THERE ARE MANY who say Peter Boy's death could have been avoided — that he was not just the victim of abusive parents, but of a social services safety net that failed him.
That's why legal battles will continue, now that the criminal case is over.
The question: Should the state Department of Human Services, specifically Child Protective Services, also be held accountable in Peter Boy's death?
Peter Boy Kema's grandfather, Jimmy Acol, said it was agonizing knowing the 6-year old was in danger, and no one would intervene.
"Let the state learn a lesson on this," he said. "Do not let this happen again. "
Peter Boy and his siblings were happiest with their grandparents, Jimmy and Yolanda Acol. Home videos of the children show them smiling, laughing, playing.
But in 1994, Child Protective Services returned Peter Boy and then the rest of the children to their parents, Peter and Jaylin Kema.
That was despite clear warnings from psychologists, social workers, even other foster parents, including Erenna Chesebro.
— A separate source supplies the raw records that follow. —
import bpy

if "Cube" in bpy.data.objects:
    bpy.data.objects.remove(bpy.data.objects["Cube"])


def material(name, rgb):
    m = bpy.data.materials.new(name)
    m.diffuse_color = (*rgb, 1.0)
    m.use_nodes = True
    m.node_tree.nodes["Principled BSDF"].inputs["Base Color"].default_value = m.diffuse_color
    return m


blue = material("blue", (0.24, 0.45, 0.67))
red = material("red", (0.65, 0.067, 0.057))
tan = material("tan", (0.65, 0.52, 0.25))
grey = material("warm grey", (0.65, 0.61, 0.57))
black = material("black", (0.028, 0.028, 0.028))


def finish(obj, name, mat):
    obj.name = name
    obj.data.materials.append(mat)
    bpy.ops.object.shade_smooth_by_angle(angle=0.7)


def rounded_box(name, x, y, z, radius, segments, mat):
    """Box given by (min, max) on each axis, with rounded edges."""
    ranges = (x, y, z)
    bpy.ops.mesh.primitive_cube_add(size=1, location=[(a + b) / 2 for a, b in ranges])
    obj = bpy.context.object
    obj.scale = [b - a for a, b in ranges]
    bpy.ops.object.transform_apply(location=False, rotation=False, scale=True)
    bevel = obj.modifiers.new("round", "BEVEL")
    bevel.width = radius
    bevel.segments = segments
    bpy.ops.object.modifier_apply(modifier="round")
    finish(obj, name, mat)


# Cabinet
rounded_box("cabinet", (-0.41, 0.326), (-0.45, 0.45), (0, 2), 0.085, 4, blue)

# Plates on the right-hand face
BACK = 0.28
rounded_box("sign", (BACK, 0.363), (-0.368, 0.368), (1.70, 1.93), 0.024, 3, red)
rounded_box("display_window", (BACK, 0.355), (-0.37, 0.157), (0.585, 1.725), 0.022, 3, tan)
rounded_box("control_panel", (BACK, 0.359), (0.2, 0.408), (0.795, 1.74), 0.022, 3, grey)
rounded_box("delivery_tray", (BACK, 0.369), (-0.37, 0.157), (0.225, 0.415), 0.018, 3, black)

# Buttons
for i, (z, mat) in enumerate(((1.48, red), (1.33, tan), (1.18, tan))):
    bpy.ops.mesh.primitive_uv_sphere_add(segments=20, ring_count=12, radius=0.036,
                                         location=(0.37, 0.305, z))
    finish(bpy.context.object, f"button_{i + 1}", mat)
In 1994, after hearing the Kemas were getting their kids back, she wrote a letter to the agency voicing concern over the placement.
She didn't hold back.
"I'm here to tell you it's wrong!" she wrote. "This is where I say your system SUCKS!!!"
The two-page letter ends, "I just felt I had to say something on Peter Jr's behalf because someday he is going to find out what happened and he is going to wonder why no one helped him!"
Chesbro has since died, but in a 2007 interview, she described her reaction when Peter Boy's grandma called to say he was missing. "I told you. I told you!" she said.
Other letters from social workers expressed "concerns about the efforts" by the Kemas "to isolate the children from contact" with the grandparents. They said the Kemas suddenly changed their telephone number without telling anyone.
And they lied at every turn.
Month before Peter Boy died in 1996, Peter Boy's grandfather saw the child at a funeral in Kona. Peter Boy had bruises on his face and a large bandage on his arm.
When Jimmy Acol confronted his daughter, Jaylin Kema claimed it was just a cut and that a doctor examined it — both lies. It was the wound that would eventually kill him.
The grandfather went to the Kona CPS office that day, but the social worker there refused to help. He was told that the Kona office couldn't help because the Kemas lived in Hilo.
"In my way of thinking there is no such thing as, 'This is not my jurisdiction,'" Acol said. "It is, no matter where you are if somebody calls for help. That was the worst thing — nobody listened."
Earlier this year, a court-ordered report by Special Master Stephen Lane found what he calls "substantial evidence" supporting a lawsuit by Peter Boy's three siblings against the state Department of Human Services.
"It's very painful to know that this child was subjected to this kind of behavior over a prolonged period of time," Lane said.
Added Randall Rosenberg, the family's attorney: "There are no damages that can make this right. Frankly, we're just trying to get something for the survivors so that they can get closure. That's the purpose of this."
The statute of limitations for a "wrongful death" civil suit is two years. But because Peter Boy was not confirmed "dead" until recently, Rosenberg said that clock didn't start ticking until Jaylin Kema confessed to killing him in court in Dec. 2016.
DHS declined to comment on the special master's report or the expected civil suit, but officials did say they have made changes to their policies since Peter Boy's death.
CPS acknowledges re-unification with parents is still a priority, but the state will abandon that goal when a child is in danger. They also require face-to-face, monthly contact between social workers and the children.
And Kayle Perez, administrator of the Child Welfare Services Branch, said that if a child is placed for 15 of the last 22 months out of the home, "we move towards termination of parental rights."
Peter Boy and his siblings spent about 36 months with their loving grandparents before being placed back in the Kemas' home. If that policy had been in place in 1996, Peter Boy might still be alive today.